Two recent additions to the Google Maps Gallery highlight a startling overlap between poverty and the percentage of income paid in utility bills.
According to the maps, provided by the environmental non-profit organization Appalachian Voices, the poorest regions of the Southeastern part of the United States pay a high percentage of their income in utility bills. The maps also showed that families all over the Southeast pay more across the board for electricity when compared to the U.S. average.
Fully 3% of Southeastern families’ incomes go to heat and electricity. That number jumps to 20% for low-income families.
What could be causing the disparity?
Rory McIlmoil, director of energy policy at Appalachian Voices, says the weather of the Appalachian region is unpredictable and dynamic. “We have more extreme changes in weather than other areas of the country,” says McIlmoil. “That can definitely contribute to higher demand and higher costs.”
Lower-income homes are more likely to be poorly weatherized and poorly insulated, and also more likely to contain more outdated, inefficient appliances and HVAC systems. As we move further into the 21st Century, it’s important to remember that a furnace or heater built in 2002 is now a 12-year-old piece of equipment, and virtually antique when compared to the state-of-the-art options available today.
Updating an antiquated heating and/or cooling system can significantly reduce an annual utilities budget, but a new system in an inefficiently insulated home can still bleed energy and, consequently, money. However, for many low-income families, updating their entire HVAC system and improving their insulation may not be financially possible, even with assistance.

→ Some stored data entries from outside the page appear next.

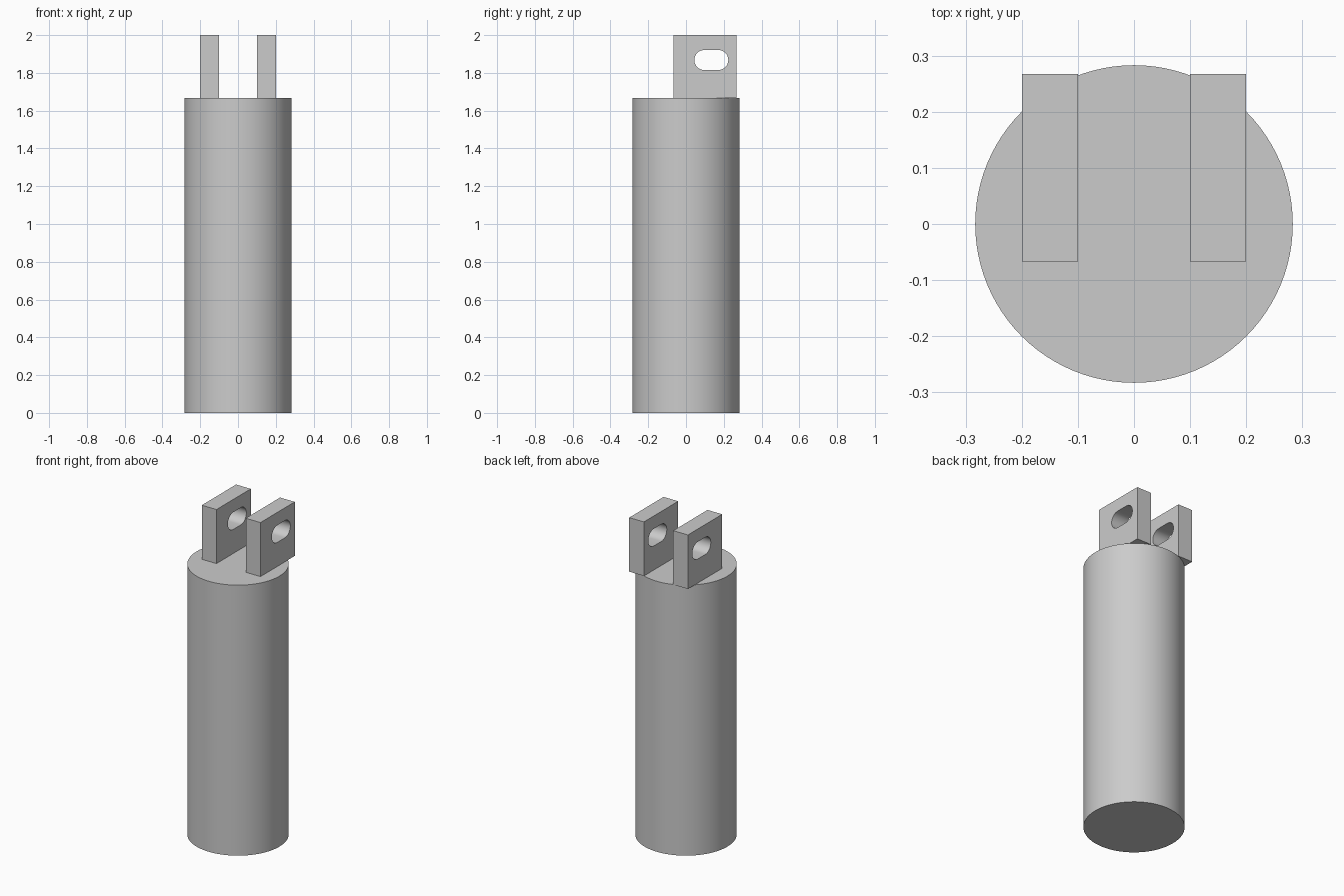
import bpy, bmesh, math

if "Cube" in bpy.data.objects:
    bpy.data.objects.remove(bpy.data.objects["Cube"])

RADIUS, BODY_H, TOP = 0.283, 1.667, 2.0
LUG_IN, LUG_OUT = 0.1, 0.2
LUG_Y0, LUG_Y1 = -0.067, 0.267
SLOT_Y, SLOT_Z, SLOT_R, SLOT_HALF = 0.134, 1.868, 0.053, 0.037


def smooth(obj):
    bpy.ops.object.select_all(action='DESELECT')
    obj.select_set(True)
    bpy.context.view_layer.objects.active = obj
    bpy.ops.object.shade_smooth_by_angle(angle=math.radians(30))


def slot_outline(steps=16):
    pts = []
    for side, start in ((1, -math.pi / 2), (-1, math.pi / 2)):
        for i in range(steps + 1):
            a = start + math.pi * i / steps
            pts.append((SLOT_Y + side * SLOT_HALF + SLOT_R * math.cos(a),
                        SLOT_Z + SLOT_R * math.sin(a)))
    return pts


def add_loop(bm, pts, x):
    vs = [bm.verts.new((x, y, z)) for y, z in pts]
    return [bm.edges.new((vs[i - 1], vs[i])) for i in range(len(vs))]


def make_lug(name, x0):
    # slotted plate outline, filled and extruded along x
    bm = bmesh.new()
    plate = [(LUG_Y0, BODY_H), (LUG_Y1, BODY_H), (LUG_Y1, TOP), (LUG_Y0, TOP)]
    edges = add_loop(bm, plate, x0) + add_loop(bm, slot_outline(), x0)
    bmesh.ops.triangle_fill(bm, edges=edges, use_beauty=True, normal=(1, 0, 0))
    ext = bmesh.ops.extrude_face_region(bm, geom=bm.faces[:], use_keep_orig=True)
    moved = [g for g in ext['geom'] if isinstance(g, bmesh.types.BMVert)]
    bmesh.ops.translate(bm, verts=moved, vec=(LUG_OUT - LUG_IN, 0, 0))
    bmesh.ops.recalc_face_normals(bm, faces=bm.faces[:])
    mesh = bpy.data.meshes.new(name)
    bm.to_mesh(mesh)
    bm.free()
    obj = bpy.data.objects.new(name, mesh)
    bpy.context.collection.objects.link(obj)
    smooth(obj)


# cylindrical body
bpy.ops.mesh.primitive_cylinder_add(vertices=96, radius=RADIUS, depth=BODY_H,
                                    location=(0, 0, BODY_H / 2))
body = bpy.context.object
body.name = "cylinder_body"
smooth(body)

# pair of slotted clevis lugs
make_lug("left_lug", -LUG_OUT)
make_lug("right_lug", LUG_IN)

Some programs are in place, but availability is an issue. According to McIlmoil, “Only one out of eight residents, at most, has access to financing for home energy efficiency.”